======== RECORDS FOR PROCESSING
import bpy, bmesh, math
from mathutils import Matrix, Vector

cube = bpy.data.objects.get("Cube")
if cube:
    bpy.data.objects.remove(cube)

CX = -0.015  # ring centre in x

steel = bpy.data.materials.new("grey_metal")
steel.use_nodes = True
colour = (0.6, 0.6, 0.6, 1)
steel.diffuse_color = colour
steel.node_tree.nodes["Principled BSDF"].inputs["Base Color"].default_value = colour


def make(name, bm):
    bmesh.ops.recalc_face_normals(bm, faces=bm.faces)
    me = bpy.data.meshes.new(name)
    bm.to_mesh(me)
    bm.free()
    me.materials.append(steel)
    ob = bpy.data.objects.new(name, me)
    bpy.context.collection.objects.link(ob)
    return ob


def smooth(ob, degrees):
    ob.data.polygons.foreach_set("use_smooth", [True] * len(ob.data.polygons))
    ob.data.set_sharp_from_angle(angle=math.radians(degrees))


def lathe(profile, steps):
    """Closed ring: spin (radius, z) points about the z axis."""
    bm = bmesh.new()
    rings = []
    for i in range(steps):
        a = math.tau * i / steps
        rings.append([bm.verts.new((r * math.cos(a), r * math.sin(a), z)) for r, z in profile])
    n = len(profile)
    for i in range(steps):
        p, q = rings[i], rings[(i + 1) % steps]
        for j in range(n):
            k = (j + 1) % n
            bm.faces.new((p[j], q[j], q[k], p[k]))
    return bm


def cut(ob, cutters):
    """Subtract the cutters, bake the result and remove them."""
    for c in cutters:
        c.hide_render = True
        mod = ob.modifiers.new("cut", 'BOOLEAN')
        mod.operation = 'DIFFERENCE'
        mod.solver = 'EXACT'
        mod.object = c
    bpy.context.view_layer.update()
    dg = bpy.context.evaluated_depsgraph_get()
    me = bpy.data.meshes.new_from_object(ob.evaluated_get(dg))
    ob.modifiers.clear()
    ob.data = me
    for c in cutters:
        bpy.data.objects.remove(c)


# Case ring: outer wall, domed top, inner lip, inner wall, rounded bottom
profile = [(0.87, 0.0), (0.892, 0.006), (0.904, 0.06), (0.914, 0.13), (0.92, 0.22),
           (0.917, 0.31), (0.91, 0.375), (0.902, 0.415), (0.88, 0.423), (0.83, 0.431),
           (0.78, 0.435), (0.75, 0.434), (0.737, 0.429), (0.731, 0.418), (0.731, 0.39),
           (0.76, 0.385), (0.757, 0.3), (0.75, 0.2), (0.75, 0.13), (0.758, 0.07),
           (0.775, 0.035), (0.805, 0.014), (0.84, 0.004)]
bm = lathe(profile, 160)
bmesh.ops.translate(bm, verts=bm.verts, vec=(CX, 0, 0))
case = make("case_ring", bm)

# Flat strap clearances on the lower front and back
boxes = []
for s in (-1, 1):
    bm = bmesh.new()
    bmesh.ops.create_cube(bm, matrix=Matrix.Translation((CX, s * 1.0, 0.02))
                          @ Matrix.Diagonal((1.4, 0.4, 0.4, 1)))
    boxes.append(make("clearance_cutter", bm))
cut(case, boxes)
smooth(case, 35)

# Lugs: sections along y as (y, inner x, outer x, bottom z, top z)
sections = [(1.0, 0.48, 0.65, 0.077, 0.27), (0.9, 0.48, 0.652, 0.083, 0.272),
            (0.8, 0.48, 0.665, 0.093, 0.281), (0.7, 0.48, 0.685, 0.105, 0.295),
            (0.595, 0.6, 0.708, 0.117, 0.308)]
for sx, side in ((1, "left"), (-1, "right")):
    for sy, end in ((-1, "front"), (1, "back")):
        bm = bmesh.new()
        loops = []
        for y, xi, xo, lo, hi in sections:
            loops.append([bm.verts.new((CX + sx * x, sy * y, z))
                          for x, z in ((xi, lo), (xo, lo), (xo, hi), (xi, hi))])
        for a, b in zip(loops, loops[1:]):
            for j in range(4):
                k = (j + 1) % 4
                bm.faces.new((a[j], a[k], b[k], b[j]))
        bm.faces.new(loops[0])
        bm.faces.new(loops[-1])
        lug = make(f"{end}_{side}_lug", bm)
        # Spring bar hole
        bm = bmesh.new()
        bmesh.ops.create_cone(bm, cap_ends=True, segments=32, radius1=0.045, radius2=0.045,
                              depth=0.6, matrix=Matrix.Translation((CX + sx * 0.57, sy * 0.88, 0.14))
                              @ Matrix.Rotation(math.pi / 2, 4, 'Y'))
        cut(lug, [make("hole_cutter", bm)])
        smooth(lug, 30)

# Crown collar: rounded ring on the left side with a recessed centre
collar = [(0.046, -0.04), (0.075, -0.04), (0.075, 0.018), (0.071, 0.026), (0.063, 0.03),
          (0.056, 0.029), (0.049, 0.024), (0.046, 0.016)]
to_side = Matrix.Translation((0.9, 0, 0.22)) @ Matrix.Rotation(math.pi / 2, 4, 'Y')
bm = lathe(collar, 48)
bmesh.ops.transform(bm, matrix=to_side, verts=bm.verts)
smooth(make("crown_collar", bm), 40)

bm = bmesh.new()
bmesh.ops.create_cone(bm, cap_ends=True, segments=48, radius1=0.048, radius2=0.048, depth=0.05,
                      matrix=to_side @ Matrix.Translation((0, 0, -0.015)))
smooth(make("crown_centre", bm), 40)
================
## WHAT IS BEING ASKED
Write the data above out again in full, with every word as given.

## SOLUTION TO THE PROBLEM
import bpy, bmesh, math
from mathutils import Matrix, Vector

cube = bpy.data.objects.get("Cube")
if cube:
    bpy.data.objects.remove(cube)

CX = -0.015  # ring centre in x

steel = bpy.data.materials.new("grey_metal")
steel.use_nodes = True
colour = (0.6, 0.6, 0.6, 1)
steel.diffuse_color = colour
steel.node_tree.nodes["Principled BSDF"].inputs["Base Color"].default_value = colour


def make(name, bm):
    bmesh.ops.recalc_face_normals(bm, faces=bm.faces)
    me = bpy.data.meshes.new(name)
    bm.to_mesh(me)
    bm.free()
    me.materials.append(steel)
    ob = bpy.data.objects.new(name, me)
    bpy.context.collection.objects.link(ob)
    return ob


def smooth(ob, degrees):
    ob.data.polygons.foreach_set("use_smooth", [True] * len(ob.data.polygons))
    ob.data.set_sharp_from_angle(angle=math.radians(degrees))


def lathe(profile, steps):
    """Closed ring: spin (radius, z) points about the z axis."""
    bm = bmesh.new()
    rings = []
    for i in range(steps):
        a = math.tau * i / steps
        rings.append([bm.verts.new((r * math.cos(a), r * math.sin(a), z)) for r, z in profile])
    n = len(profile)
    for i in range(steps):
        p, q = rings[i], rings[(i + 1) % steps]
        for j in range(n):
            k = (j + 1) % n
            bm.faces.new((p[j], q[j], q[k], p[k]))
    return bm


def cut(ob, cutters):
    """Subtract the cutters, bake the result and remove them."""
    for c in cutters:
        c.hide_render = True
        mod = ob.modifiers.new("cut", 'BOOLEAN')
        mod.operation = 'DIFFERENCE'
        mod.solver = 'EXACT'
        mod.object = c
    bpy.context.view_layer.update()
    dg = bpy.context.evaluated_depsgraph_get()
    me = bpy.data.meshes.new_from_object(ob.evaluated_get(dg))
    ob.modifiers.clear()
    ob.data = me
    for c in cutters:
        bpy.data.objects.remove(c)


# Case ring: outer wall, domed top, inner lip, inner wall, rounded bottom
profile = [(0.87, 0.0), (0.892, 0.006), (0.904, 0.06), (0.914, 0.13), (0.92, 0.22),
           (0.917, 0.31), (0.91, 0.375), (0.902, 0.415), (0.88, 0.423), (0.83, 0.431),
           (0.78, 0.435), (0.75, 0.434), (0.737, 0.429), (0.731, 0.418), (0.731, 0.39),
           (0.76, 0.385), (0.757, 0.3), (0.75, 0.2), (0.75, 0.13), (0.758, 0.07),
           (0.775, 0.035), (0.805, 0.014), (0.84, 0.004)]
bm = lathe(profile, 160)
bmesh.ops.translate(bm, verts=bm.verts, vec=(CX, 0, 0))
case = make("case_ring", bm)

# Flat strap clearances on the lower front and back
boxes = []
for s in (-1, 1):
    bm = bmesh.new()
    bmesh.ops.create_cube(bm, matrix=Matrix.Translation((CX, s * 1.0, 0.02))
                          @ Matrix.Diagonal((1.4, 0.4, 0.4, 1)))
    boxes.append(make("clearance_cutter", bm))
cut(case, boxes)
smooth(case, 35)

# Lugs: sections along y as (y, inner x, outer x, bottom z, top z)
sections = [(1.0, 0.48, 0.65, 0.077, 0.27), (0.9, 0.48, 0.652, 0.083, 0.272),
            (0.8, 0.48, 0.665, 0.093, 0.281), (0.7, 0.48, 0.685, 0.105, 0.295),
            (0.595, 0.6, 0.708, 0.117, 0.308)]
for sx, side in ((1, "left"), (-1, "right")):
    for sy, end in ((-1, "front"), (1, "back")):
        bm = bmesh.new()
        loops = []
        for y, xi, xo, lo, hi in sections:
            loops.append([bm.verts.new((CX + sx * x, sy * y, z))
                          for x, z in ((xi, lo), (xo, lo), (xo, hi), (xi, hi))])
        for a, b in zip(loops, loops[1:]):
            for j in range(4):
                k = (j + 1) % 4
                bm.faces.new((a[j], a[k], b[k], b[j]))
        bm.faces.new(loops[0])
        bm.faces.new(loops[-1])
        lug = make(f"{end}_{side}_lug", bm)
        # Spring bar hole
        bm = bmesh.new()
        bmesh.ops.create_cone(bm, cap_ends=True, segments=32, radius1=0.045, radius2=0.045,
                              depth=0.6, matrix=Matrix.Translation((CX + sx * 0.57, sy * 0.88, 0.14))
                              @ Matrix.Rotation(math.pi / 2, 4, 'Y'))
        cut(lug, [make("hole_cutter", bm)])
        smooth(lug, 30)

# Crown collar: rounded ring on the left side with a recessed centre
collar = [(0.046, -0.04), (0.075, -0.04), (0.075, 0.018), (0.071, 0.026), (0.063, 0.03),
          (0.056, 0.029), (0.049, 0.024), (0.046, 0.016)]
to_side = Matrix.Translation((0.9, 0, 0.22)) @ Matrix.Rotation(math.pi / 2, 4, 'Y')
bm = lathe(collar, 48)
bmesh.ops.transform(bm, matrix=to_side, verts=bm.verts)
smooth(make("crown_collar", bm), 40)

bm = bmesh.new()
bmesh.ops.create_cone(bm, cap_ends=True, segments=48, radius1=0.048, radius2=0.048, depth=0.05,
                      matrix=to_side @ Matrix.Translation((0, 0, -0.015)))
smooth(make("crown_centre", bm), 40)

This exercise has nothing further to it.